Source material Block Start

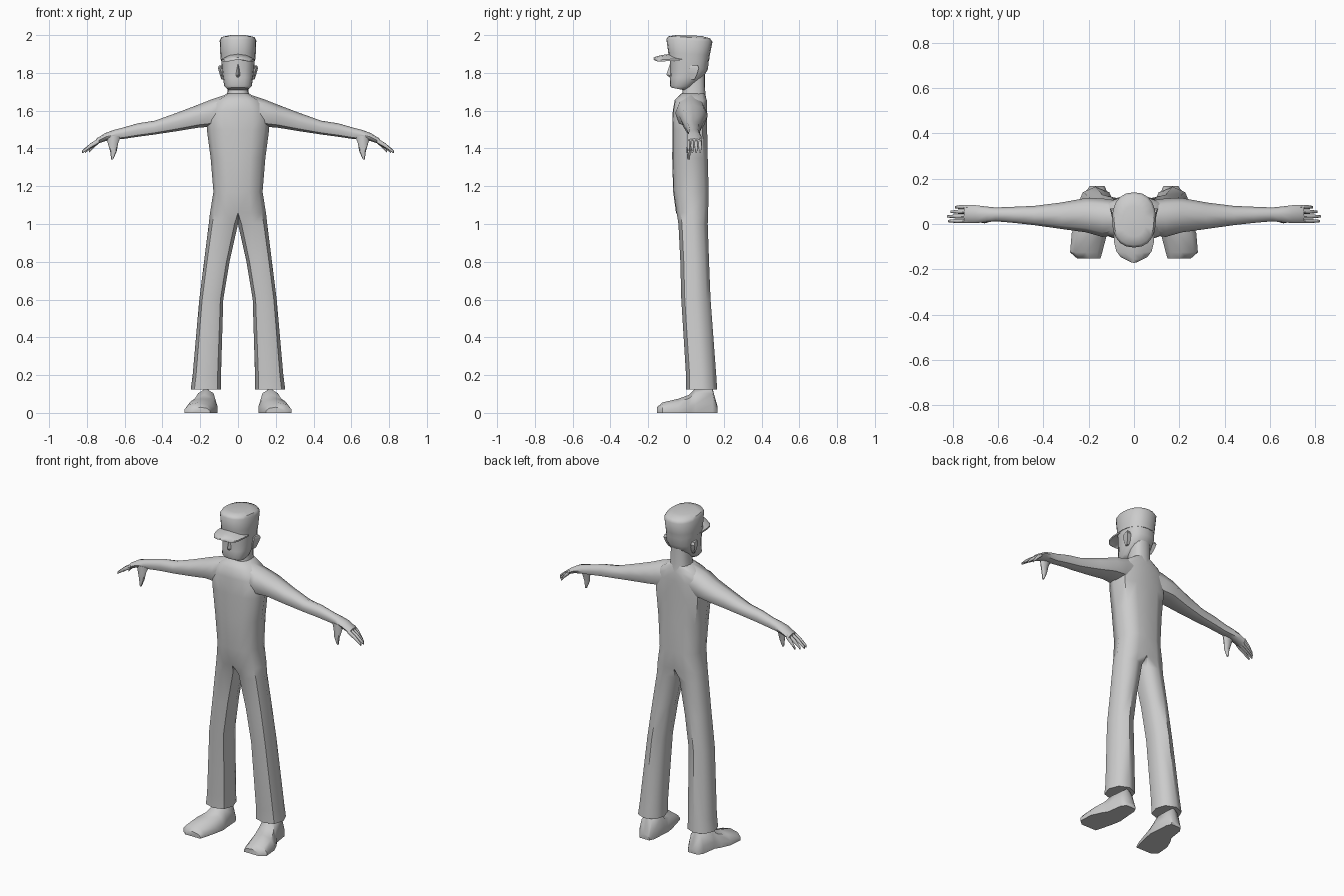
import bpy, bmesh, math
from mathutils import Vector

grey = bpy.data.materials.new("plain_grey")
grey.diffuse_color = (0.6, 0.6, 0.6, 1)

# Cross-sections in 0..1 boxes
HALF = [(0, 0), (.45, .02), (.85, .15), (1, .5), (.85, .87), (.45, 1), (0, .98), (0, .5)]
FULL = [(.12, .12), (.5, 0), (.88, .12), (1, .5), (.85, .85), (.5, 1), (.12, .85), (0, .5)]
SOLE = [(0, 0), (1, 0), (1, .35), (.85, .8), (.5, 1), (.15, .8), (0, .35)]


def loft(name, rings, mirror=False, angle=40, open_middle=False):
    """Skin a list of rings, cap both ends, optionally mirror over x."""
    bm = bmesh.new()
    rows = [[bm.verts.new(p) for p in r] for r in rings]
    n = len(rows[0])
    for a, b in zip(rows, rows[1:]):
        for i in range(n):
            j = (i + 1) % n
            bm.faces.new((a[i], a[j], b[j], b[i]))
    bm.faces.new(rows[0][::-1])
    bm.faces.new(rows[-1])
    bmesh.ops.recalc_face_normals(bm, faces=bm.faces)
    if open_middle:
        inner = [f for f in bm.faces if all(abs(v.co.x) < 1e-4 for v in f.verts)]
        bmesh.ops.delete(bm, geom=inner, context='FACES')
    me = bpy.data.meshes.new(name)
    bm.to_mesh(me)
    bm.free()
    me.materials.append(grey)
    ob = bpy.data.objects.new(name, me)
    bpy.context.collection.objects.link(ob)
    if mirror:
        m = ob.modifiers.new("mirror", 'MIRROR')
        m.use_clip = True
        m.merge_threshold = 0.0005
    bpy.ops.object.select_all(action='DESELECT')
    ob.select_set(True)
    bpy.context.view_layer.objects.active = ob
    bpy.ops.object.shade_smooth_by_angle(angle=math.radians(angle))
    return ob


def mix(a, b, t):
    return a + (b - a) * t


def flat_ring(shape, z, x0, x1, y0, y1):
    return [(mix(x0, x1, u), mix(y0, y1, v), z) for u, v in shape]


def side_ring(x, z0, z1, y0, y1):
    return [(x, mix(y0, y1, u), mix(z0, z1, v)) for u, v in FULL]


def oval(z, hw, y0, y1, tilt=0, n=16, p=2.5):
    pts = []
    for i in range(n):
        a = math.tau * i / n
        c, s = math.cos(a), math.sin(a)
        x = hw * math.copysign(abs(c) ** (2 / p), c)
        y = (y0 + y1) / 2 + (y1 - y0) / 2 * math.copysign(abs(s) ** (2 / p), s)
        pts.append((x, y, z + tilt * (y - (y0 + y1) / 2)))
    return pts


# Trousers and torso, one half mirrored
body = [(FULL, .125, .09, .25, 0, .165), (FULL, .2, .09, .24, 0, .16),
        (FULL, .6, .078, .205, -.025, .13), (FULL, .8, .045, .18, -.03, .122),
        (FULL, 1.0, 0, .155, -.04, .115), (HALF, 1.06, 0, .148, -.053, .117),
        (HALF, 1.17, 0, .13, -.068, .12), (HALF, 1.35, 0, .145, -.073, .115),
        (HALF, 1.5, 0, .165, -.072, .112), (HALF, 1.6, 0, .165, -.07, .112),
        (HALF, 1.655, 0, .12, -.06, .11), (HALF, 1.69, 0, .06, -.025, .1)]
loft("body", [flat_ring(*r) for r in body], True, 50, True)

# Arms down to the palms: x, bottom, top, front, back
arm = [(.05, 1.53, 1.69, -.045, .1), (.14, 1.515, 1.66, -.057, .113),
       (.21, 1.51, 1.632, -.037, .115), (.32, 1.492, 1.59, -.022, .095),
       (.44, 1.474, 1.547, -.005, .08), (.53, 1.462, 1.533, .005, .076),
       (.61, 1.45, 1.51, .012, .073), (.65, 1.447, 1.5, .008, .077),
       (.70, 1.44, 1.483, .004, .083), (.75, 1.422, 1.452, .004, .083)]
loft("arm", [side_ring(*r) for r in arm], True, 50)

# Four fingers per hand
for i, tip in enumerate((.822, .825, .81, .79)):
    y = .004 + i * .0205
    m = (.74 + tip) / 2
    loft("finger", [side_ring(.735, 1.428, 1.456, y, y + .018),
                    side_ring(m, 1.402, 1.426, y, y + .018),
                    side_ring(tip, 1.375, 1.39, y + .004, y + .014)], True, 50)

# Thumbs hanging below the palms
loft("thumb", [flat_ring(FULL, 1.465, .62, .70, .008, .04),
               flat_ring(FULL, 1.43, .634, .69, .005, .033),
               flat_ring(FULL, 1.385, .642, .677, .003, .025),
               flat_ring(FULL, 1.342, .661, .671, .007, .02)], True, 50)

# Shoes: y, inner x, outer x, height
shoe = [(-.153, .148, .25, .03), (-.125, .14, .282, .055), (-.04, .118, .275, .075),
        (.015, .108, .25, .095), (.05, .112, .228, .13), (.14, .118, .215, .13),
        (.168, .13, .195, .03)]
loft("shoe", [[(mix(a, b, u), y, h * v) for u, v in SOLE] for y, a, b, h in shoe], True, 45)

# Neck and head
loft("neck", [oval(1.65, .068, -.035, .108), oval(1.70, .056, -.018, .102),
              oval(1.80, .056, -.015, .1)])
head = [(1.715, .058, -.08, -.005, -.2), (1.73, .073, -.086, .03, -.1),
        (1.775, .08, -.085, .09, 0), (1.82, .086, -.083, .117, 0), (1.885, .09, -.085, .12, 0)]
loft("head", [oval(*r) for r in head], angle=45)

# Nose
loft("nose", [[(-.006, -.075, 1.85), (.006, -.075, 1.85), (0, -.084, 1.85)],
              [(-.016, -.075, 1.785), (.016, -.075, 1.785), (0, -.104, 1.79)],
              [(-.01, -.075, 1.775), (.01, -.075, 1.775), (0, -.088, 1.777)]], angle=30)

# Ears, flaring outward to the back
ear = [(1.765, .074, .088, .025, .045), (1.79, .074, .096, .018, .058),
       (1.825, .078, .106, .018, .068), (1.84, .08, .1, .025, .062)]
loft("ear", [[(a, y0, z), (mix(a, b, .6), y0, z), (b, y1, z), (a, y1, z)]
             for z, a, b, y0, y1 in ear], True, 30)

# Cap crown
crown = [(1.87, .092, -.092, .122, -.06), (1.9, .094, -.094, .126, -.06),
         (1.972, .097, -.104, .14, -.06), (1.988, .088, -.093, .128, -.05),
         (1.998, .05, -.055, .08, -.03)]
loft("cap_crown", [oval(*r, 20, 2.3) for r in crown], angle=45)

# Cap peak, a curved thin plate
peak = [(-.03, .09, 1.9), (-.09, .088, 1.9), (-.13, .078, 1.894),
        (-.157, .058, 1.887), (-.172, .025, 1.881)]
rings = []
for y, w, z in peak:
    top = [(w * t, y + .01 * t * t, z - .028 * t * t * w / .09) for t in (-1, -.5, 0, .5, 1)]
    rings.append(top + [(x, yy, zz - .009) for x, yy, zz in top[::-1]])
loft("cap_peak", rings, angle=40)
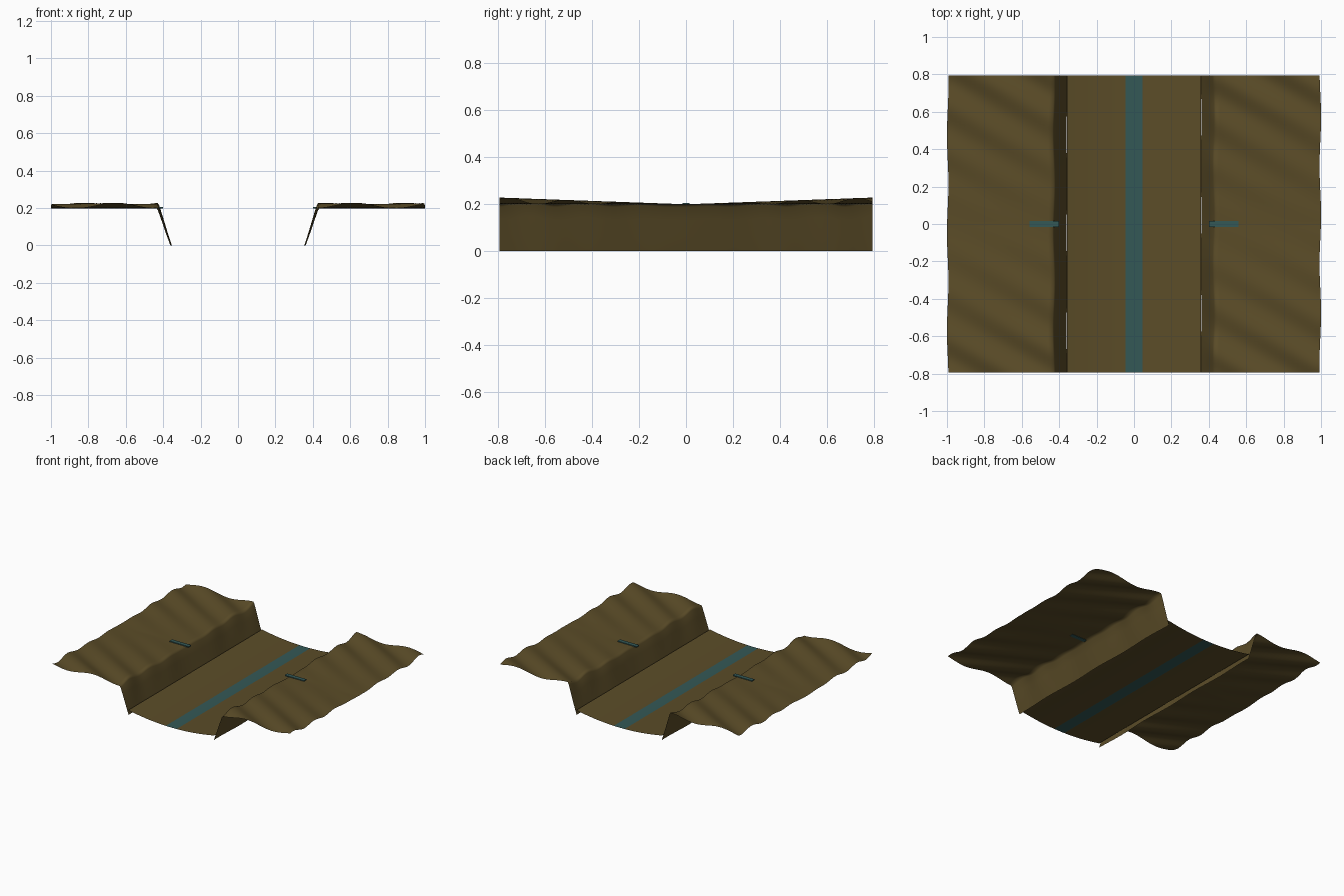
import bpy, math

if "Cube" in bpy.data.objects:
    bpy.data.objects.remove(bpy.data.objects["Cube"])

def material(name, rgb):
    m = bpy.data.materials.new(name)
    m.diffuse_color = (*rgb, 1)
    m.use_nodes = True
    m.node_tree.nodes["Principled BSDF"].inputs["Base Color"].default_value = m.diffuse_color
    return m

EARTH = material("earth brown", (0.105, 0.073, 0.021))
WATER = material("water teal", (0.034, 0.098, 0.094))

HALF_LEN = 0.795
ROWS = 96

def sheet(name, profile, shape, mats, pick=lambda x: 0):
    """Sweep an open x/z profile along y; shape() adjusts each point."""
    n = len(profile)
    verts, faces = [], []
    for j in range(ROWS + 1):
        y = -HALF_LEN + 2 * HALF_LEN * j / ROWS
        verts += [shape(x, y, z) for x, z in profile]
    for j in range(ROWS):
        for i in range(n - 1):
            a = j * n + i
            faces.append((a, a + 1, a + n + 1, a + n))
    mesh = bpy.data.meshes.new(name)
    mesh.from_pydata(verts, [], faces)
    for m in mats:
        mesh.materials.append(m)
    for p in mesh.polygons:
        p.use_smooth = True
        p.material_index = pick(p.center.x)
    obj = bpy.data.objects.new(name, mesh)
    bpy.context.collection.objects.link(obj)
    return obj

def ripple(x, y, z):
    """Diagonal ripples that grow towards both ends, plus a slight side wobble."""
    rise = 0.0145 * abs(y) / 0.8 * (1 + math.sin(14.6 * x + 25.5 * y))
    side = 1 if x > 0 else -1
    wobble = 0.004 * math.sin(12 * y + side)
    return (x + wobble - side * 0.004, y, z + rise * z / 0.198)

# Banks: steep wall rising from the bed, then a rippled flat top
half = [(0.362, 0.0), (0.384, 0.06), (0.408, 0.13), (0.428, 0.186), (0.436, 0.198)]
half += [(0.436 + 0.564 * i / 24, 0.198) for i in range(1, 25)]
for side, label in ((1, "right_bank"), (-1, "left_bank")):
    prof = [(side * x, z) for x, z in half]
    if side < 0:
        prof.reverse()
    sheet(label, prof, ripple, [EARTH])

# Bed: shallow curved channel floor with a teal trickle along the middle
xs = [-0.357 + 0.312 * i / 8 for i in range(9)] + [-0.015, 0.015]
xs += [0.045 + 0.312 * i / 8 for i in range(9)]
sheet("channel_bed", [(x, 0.035 * (x / 0.357) ** 2) for x in xs],
      lambda x, y, z: (x, y, z), [EARTH, WATER],
      lambda x: 1 if abs(x) < 0.045 else 0)

# Marker plates lying on the lip of each bank
for side, label in ((1, "right_marker"), (-1, "left_marker")):
    bpy.ops.mesh.primitive_cube_add(size=1, location=(side * 0.48, 0, 0.2))
    o = bpy.context.object
    o.name = label
    o.scale = (0.16, 0.03, 0.008)
    o.data.materials.append(WATER)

Source material Block End

Task objective. Say how many lines in the entries contain the string "loft", and say nothing else.

Solution. 12